Debunking Misconceptions about History of Art
First of all, what is History of Art. According to the Warwick History of Art breakdown,the degree places a focus on the non-verbal ways in which people understand their surroundings. Art and history are intertwined to identify particular movements within art, and the history of how they emerged and dissipated.
As a History of Art undergraduate, it is so common for people to ask what the degree entails or make certain judgements about it. I am here to completely debunk these stereotypes:
‘There aren’t any useful skills to take away’- In fact there are so many transferable and unique skills that Art History can provide you will. Visual literacy is something that is fundamental to the degree, enabling us to be able to take apart a work of art visually into its fundamental features. In a world where visual literacy is becoming more and more crucial, with social media on the rise and more and more instructions becoming illustrated; this skill is vital. As well as this, as a written subject, we learn how to coherently form an argument as well as read scholarly articles; helping us to become more articulate.
‘There’s not enough jobs in the careers sector’- Whilst the sector is definitely underfunded, this does not at all mean there are no jobs for History of Art graduates. In fact, using the transferable skills that I have mentioned can enable you to be fit for a vast array of jobs. As well as this, being a curator isn’t the only job for graduates, within a gallery there is such a variety of jobs to choose from. These include working in the education, fundraising and administrative teams. Not only this, but roles within museums and galleries have multiple spaces for one role as they are such large institutions. Alternatively another path to take is through auction houses such as Christies and Sotherby’s. Ultimately, there are more than enough jobs for art history graduates through the vast array of organisations and institutions that have been established or are emerging.
‘It’s a “private school” degree’- There’s a common misconception (which I also had a few years before coming to Warwick) that History of Art is reserved for the upper class. It is definitely an understandable misconception as the a-level itself is offered in very few state schools but most private schools. However, the diversity of the course completely undermines this idea. Within my year group, there is a range of people from state and private schools as well as people educated with an art foundation. No matter your background or where you are from, Art History is a valuable subject and if you are passionate about it you should pursue it.
‘Art is limited to painting’- Whilst not a common misconception as people are mostly aware that sculpture and architecture are also largely part of History of Art, there are still a few things to clear up. Firstly, art includes videos and films, as cinematography is a creative process. One cool fact is that Art Historians play a part in films, especially historical ones like Waterloo which used paintings as reference. Secondly, Art History is not limited to Western art, and whilst it does still take up a vast amount of the curriculum there is so much to explore with Eastern Art. Lastly, with so many different art forms, there are also so many genres too. This means, if you like architecture, there are still thousands of years of different styles to cover so there is no limit.

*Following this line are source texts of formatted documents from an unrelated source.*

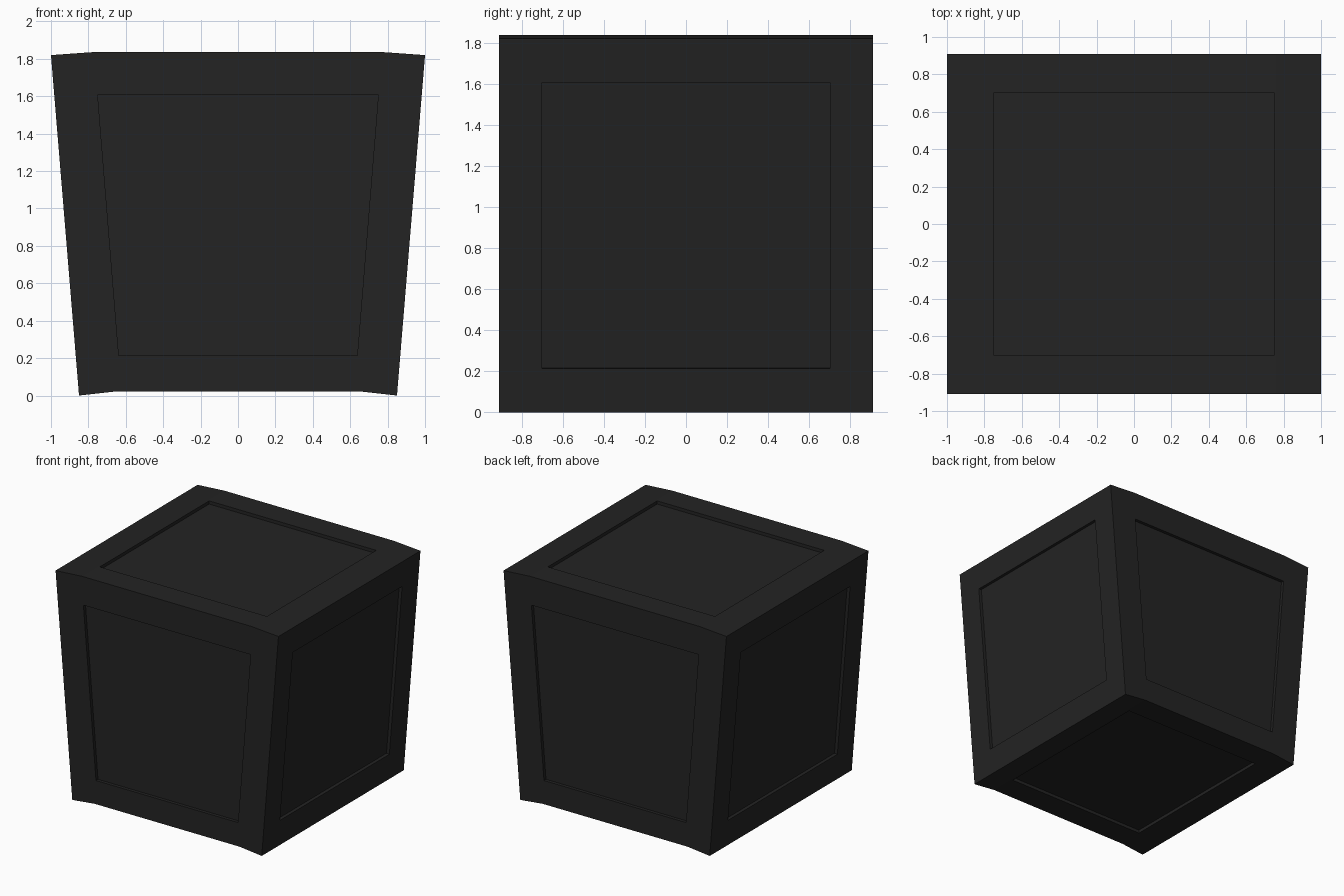
import bpy, bmesh
from mathutils import Vector

if "Cube" in bpy.data.objects:
    bpy.data.objects.remove(bpy.data.objects["Cube"], do_unlink=True)

HALF_DEPTH = 0.91
RECESS = 0.026
CORNERS = {"top": (1.0, 1.82), "bottom": (0.85, 0.0)}
BENDS = {"top": (0.76, 1.837), "bottom": (0.65, 0.022)}

stone = bpy.data.materials.new("charcoal")
stone.use_nodes = True
colour = (0.017, 0.017, 0.017, 1)
stone.diffuse_color = colour
stone.node_tree.nodes["Principled BSDF"].inputs["Base Color"].default_value = colour


def add_prism(bm, ring_a, ring_b):
    """Close two matching rings of points into a solid."""
    a = [bm.verts.new(p) for p in ring_a]
    b = [bm.verts.new(p) for p in ring_b]
    bm.faces.new(a)
    bm.faces.new(b[::-1])
    for i in range(len(a)):
        j = (i + 1) % len(a)
        bm.faces.new((a[i], b[i], b[j], a[j]))


def make_object(name, bm):
    bmesh.ops.recalc_face_normals(bm, faces=bm.faces[:])
    mesh = bpy.data.meshes.new(name)
    bm.to_mesh(mesh)
    bm.free()
    mesh.materials.append(stone)
    obj = bpy.data.objects.new(name, mesh)
    bpy.context.collection.objects.link(obj)
    return obj


# Wedge body: arched profile extruded from front to back
right_half = [BENDS["bottom"], CORNERS["bottom"], CORNERS["top"], BENDS["top"]]
profile = right_half + [(-x, z) for x, z in reversed(right_half)]
bm = bmesh.new()
add_prism(bm, *[[(x, y, z) for x, z in profile] for y in (-HALF_DEPTH, HALF_DEPTH)])
block = make_object("wedge_block", bm)

# Recess cutters: one thin slab for each of the six sides
bm = bmesh.new()


def add_slab(quad, u=0.75, v=0.765):
    """Shrink a side about its middle and thicken it across the surface."""
    quad = [Vector(p) for p in quad]
    mid = sum(quad, Vector()) / 4
    along = (quad[1] + quad[2] - quad[0] - quad[3]).normalized()
    normal = along.cross(quad[3] - quad[0]).normalized()
    across = normal.cross(along)
    if normal.dot(mid - Vector((0, 0, 0.92))) < 0:
        normal = -normal
    panel = [mid + along * (p - mid).dot(along) * u + across * (p - mid).dot(across) * v
             for p in quad]
    add_prism(bm, [p - normal * RECESS for p in panel], [p + normal * 0.1 for p in panel])


(tx, tz), (bx, bz) = CORNERS["top"], CORNERS["bottom"]
for s in (-1, 1):
    y = s * HALF_DEPTH
    # front and back
    add_slab([(-bx, y, bz), (bx, y, bz), (tx, y, tz), (-tx, y, tz)])
    # left and right
    add_slab([(s * bx, -HALF_DEPTH, bz), (s * bx, HALF_DEPTH, bz),
              (s * tx, HALF_DEPTH, tz), (s * tx, -HALF_DEPTH, tz)], u=0.77)
for side in ("top", "bottom"):
    x, z = CORNERS[side][0], BENDS[side][1]
    add_slab([(-x, -HALF_DEPTH, z), (x, -HALF_DEPTH, z),
              (x, HALF_DEPTH, z), (-x, HALF_DEPTH, z)], v=0.77)
cutter = make_object("recess_cutter", bm)
cutter.hide_render = True

# Cut the recesses and drop the cutter
cut = block.modifiers.new("recesses", "BOOLEAN")
cut.operation = "DIFFERENCE"
cut.solver = "EXACT"
cut.object = cutter
bpy.context.view_layer.objects.active = block
bpy.ops.object.modifier_apply(modifier=cut.name)
bpy.data.objects.remove(cutter, do_unlink=True)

Whilst History of Art isn’t a subject for everyone, I hope this got rid of any misconceptions you had about the subject as it is so much more than what it appears to be! 🙂